Rendered images with source text
[Start of section]

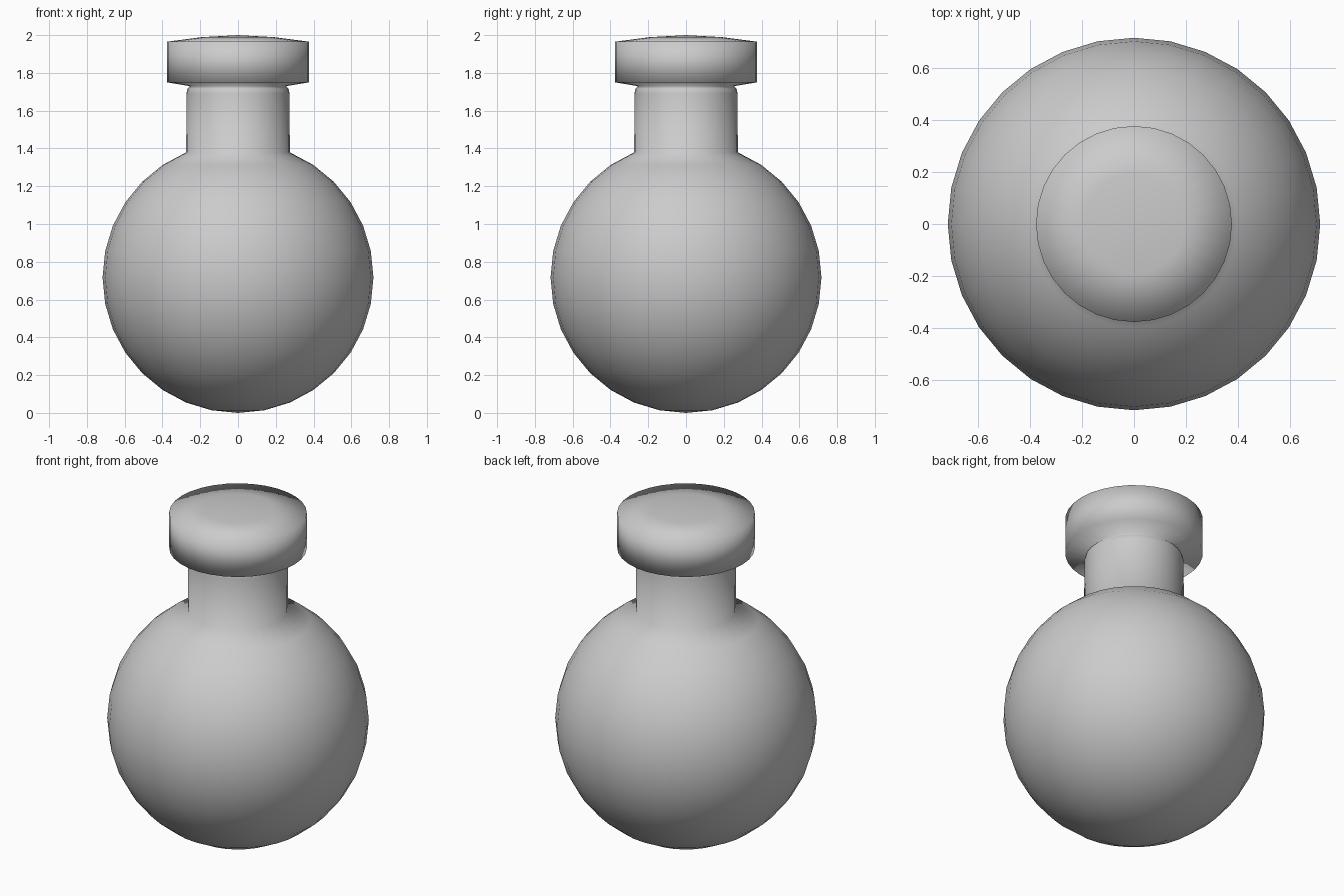
import bpy, bmesh, math

if "Cube" in bpy.data.objects:
    bpy.data.objects.remove(bpy.data.objects["Cube"])

SEG = 32          # sides around the axis
R, CZ = 0.717, 0.717   # bulb radius and centre height


def lathe(name, profile, segments=SEG):
    """Turn (radius, z) points around z; a radius of 0 makes a pole."""
    bm = bmesh.new()
    rings = []
    for r, z in profile:
        if r == 0:
            rings.append([bm.verts.new((0, 0, z))])
        else:
            rings.append([bm.verts.new((r * math.cos(math.tau * i / segments),
                                        r * math.sin(math.tau * i / segments), z))
                          for i in range(segments)])
    for a, b in zip(rings, rings[1:]):
        for i in range(segments):
            j = (i + 1) % segments
            if len(a) == 1:
                bm.faces.new((a[0], b[j], b[i]))
            elif len(b) == 1:
                bm.faces.new((a[i], a[j], b[0]))
            else:
                bm.faces.new((a[i], a[j], b[j], b[i]))
    bmesh.ops.recalc_face_normals(bm, faces=bm.faces)
    for f in bm.faces:
        f.smooth = True
    me = bpy.data.meshes.new(name)
    bm.to_mesh(me)
    bm.free()
    ob = bpy.data.objects.new(name, me)
    bpy.context.collection.objects.link(ob)
    return ob


# Round bulb: 16-ring sphere, left open two rings below the top pole
bulb = [(0, CZ - R)]
for k in range(1, 15):
    a = math.pi * k / 16
    bulb.append((R * math.sin(a), CZ - R * math.cos(a)))

# Straight neck with a slight pinch under the lip
neck = [(0.273, 1.69), (0.268, 1.715), (0.255, 1.73)]

# Wide lip with a shallow domed top
lip = [(0.377, 1.75), (0.377, 1.965), (0.193, 1.989), (0, 2.0)]

lathe("flask", bulb + neck + lip)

[End of section]

## WORK INSTRUCTION
The lines from the one with "bulb.append((R * math.sin(a), CZ" through the end of the data above are to be set down exactly, with both boundary lines included and no other lines.

## EXPECTED ANSWER
    bulb.append((R * math.sin(a), CZ - R * math.cos(a)))

# Straight neck with a slight pinch under the lip
neck = [(0.273, 1.69), (0.268, 1.715), (0.255, 1.73)]

# Wide lip with a shallow domed top
lip = [(0.377, 1.75), (0.377, 1.965), (0.193, 1.989), (0, 2.0)]

lathe("flask", bulb + neck + lip)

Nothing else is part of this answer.